In the meantime, landlords are continuing to sell off their buy to let properties even while the demand for rented accommodation soars and a London council joins forces with Airbnb to tackle fraudulent payments for illegal sub-letting.

Let’s take a closer look.

Rightmove house price index

Although the house price index has registered a minor fall – down 1.3% over the month of August – this is a regular seasonal dip in the market, suggests the online listings website Rightmove.

Buyers are enjoying their holidays rather than scouring the property market for a new home, but some sellers are offering competitive asking prices for a quicker sale and the opportunity to complete a move this side of Christmas.
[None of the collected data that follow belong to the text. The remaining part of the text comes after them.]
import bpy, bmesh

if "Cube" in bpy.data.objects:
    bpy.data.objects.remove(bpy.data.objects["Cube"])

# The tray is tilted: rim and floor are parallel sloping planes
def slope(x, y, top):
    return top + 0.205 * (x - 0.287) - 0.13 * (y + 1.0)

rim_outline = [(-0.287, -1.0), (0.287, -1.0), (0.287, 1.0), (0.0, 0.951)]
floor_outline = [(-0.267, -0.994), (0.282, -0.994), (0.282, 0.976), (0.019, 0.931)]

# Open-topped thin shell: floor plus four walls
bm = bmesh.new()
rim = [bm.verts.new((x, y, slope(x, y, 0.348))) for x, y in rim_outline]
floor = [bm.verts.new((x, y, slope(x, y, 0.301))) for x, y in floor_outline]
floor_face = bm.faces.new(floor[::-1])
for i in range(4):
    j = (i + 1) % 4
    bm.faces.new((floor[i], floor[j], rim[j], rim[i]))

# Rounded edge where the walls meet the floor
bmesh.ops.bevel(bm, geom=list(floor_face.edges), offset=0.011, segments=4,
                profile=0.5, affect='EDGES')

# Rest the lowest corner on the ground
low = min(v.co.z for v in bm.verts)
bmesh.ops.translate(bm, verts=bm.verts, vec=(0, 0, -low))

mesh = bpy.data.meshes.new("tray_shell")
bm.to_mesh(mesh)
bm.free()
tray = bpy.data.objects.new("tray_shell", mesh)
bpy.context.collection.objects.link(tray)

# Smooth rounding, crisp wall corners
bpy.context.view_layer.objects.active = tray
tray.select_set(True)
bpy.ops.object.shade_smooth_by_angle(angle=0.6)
While supply is improving somewhat, there is still a huge imbalance in demand, which is 4% lower than at its height last year but still some 20% higher than before the pandemic.

The recent 0.5% increase in the base lending rate is making mortgages more expensive. The average monthly repayment for a first-time buyer who put down a 10% deposit has climbed above £1,000 for the first time.

Properties suffer ‘down valuations’ as banks fear house price falls

Surveyors and valuers are “down valuing” properties in some parts of the country in anticipation of a further fall in house prices, according to a story in the Telegraph newspaper on the 23rd of August.

In some cases, sales have already been agreed but banks and mortgages have then refused to grant sufficient advances to cover the price and that has left potential buyers scrabbling desperately for the cash.

Inflation and the current crisis in the cost of living are likely to herald an end to the post-pandemic house market boom, some banks and building societies appear to believe.

First-time buyers struggle to buy near the sea as house prices rise

Nonetheless, first-time buyers continue to be priced out of the housing market in their chosen spots beside the seaside, according to a story in the Daily Mail on the 24th of August.

Homes along Britain’s coasts became especially sought-after in the immediate aftermath of the pandemic and prices shot up accordingly. Salaries – and those of first-time buyers in particular – have simply failed to keep up.

Recent analysis suggests that among the top ten locations to have suffered declining affordability for first-time buyers at least half were in, or close to, coastal resorts.

An example is provided by the location that appeared top of that particular list. This was Adur in West Sussex, where the average price for a typical home bought by a first-time buyer is now more than 11 times the average salary for the area – before the pandemic, in 2019, it was recorded as less than 9 times.

NRLA: Regional research findings reveal state of UK's supply crisis

The demand for rental accommodation across the whole of the UK has reached record proportions, said the National Residential Landlords Association (NRLA) in a posting on the 19th of August. Yet nearly a quarter of NRLA members say they intend to sell all or some of their buy to let properties in the coming year.

Not only does this spell a serious supply crisis for the private rented sector but rents are also rocketing in response. According to a report by the BBC on the 19th of August, as many as four in ten young tenants under 30 are now having to pay at least 30% of their income in rent.

In the view of both the BBC and the NRLA, rents at these levels are unaffordable.

Illegal Airbnb sub-letting payments to be identified

The London Borough of Kensington and Chelsea has joined forces with Airbnb in an attempted crackdown on the illegal short-term letting of homes on two of the borough’s housing estates, reported Landlord Today on the 24th of August.

Airbnb has been granted court dispensation – necessary to comply with the General Data Protection Regulation (GDPR) currently in force throughout Europe and the UK – to provide the council with data relating to payments made through the illegal sub-letting of social housing flats.

Thanks to the joint operations, in July the council was able to “recover” and return to tenants in housing need, four separate homes that had previously been illegally sub-let and occupied.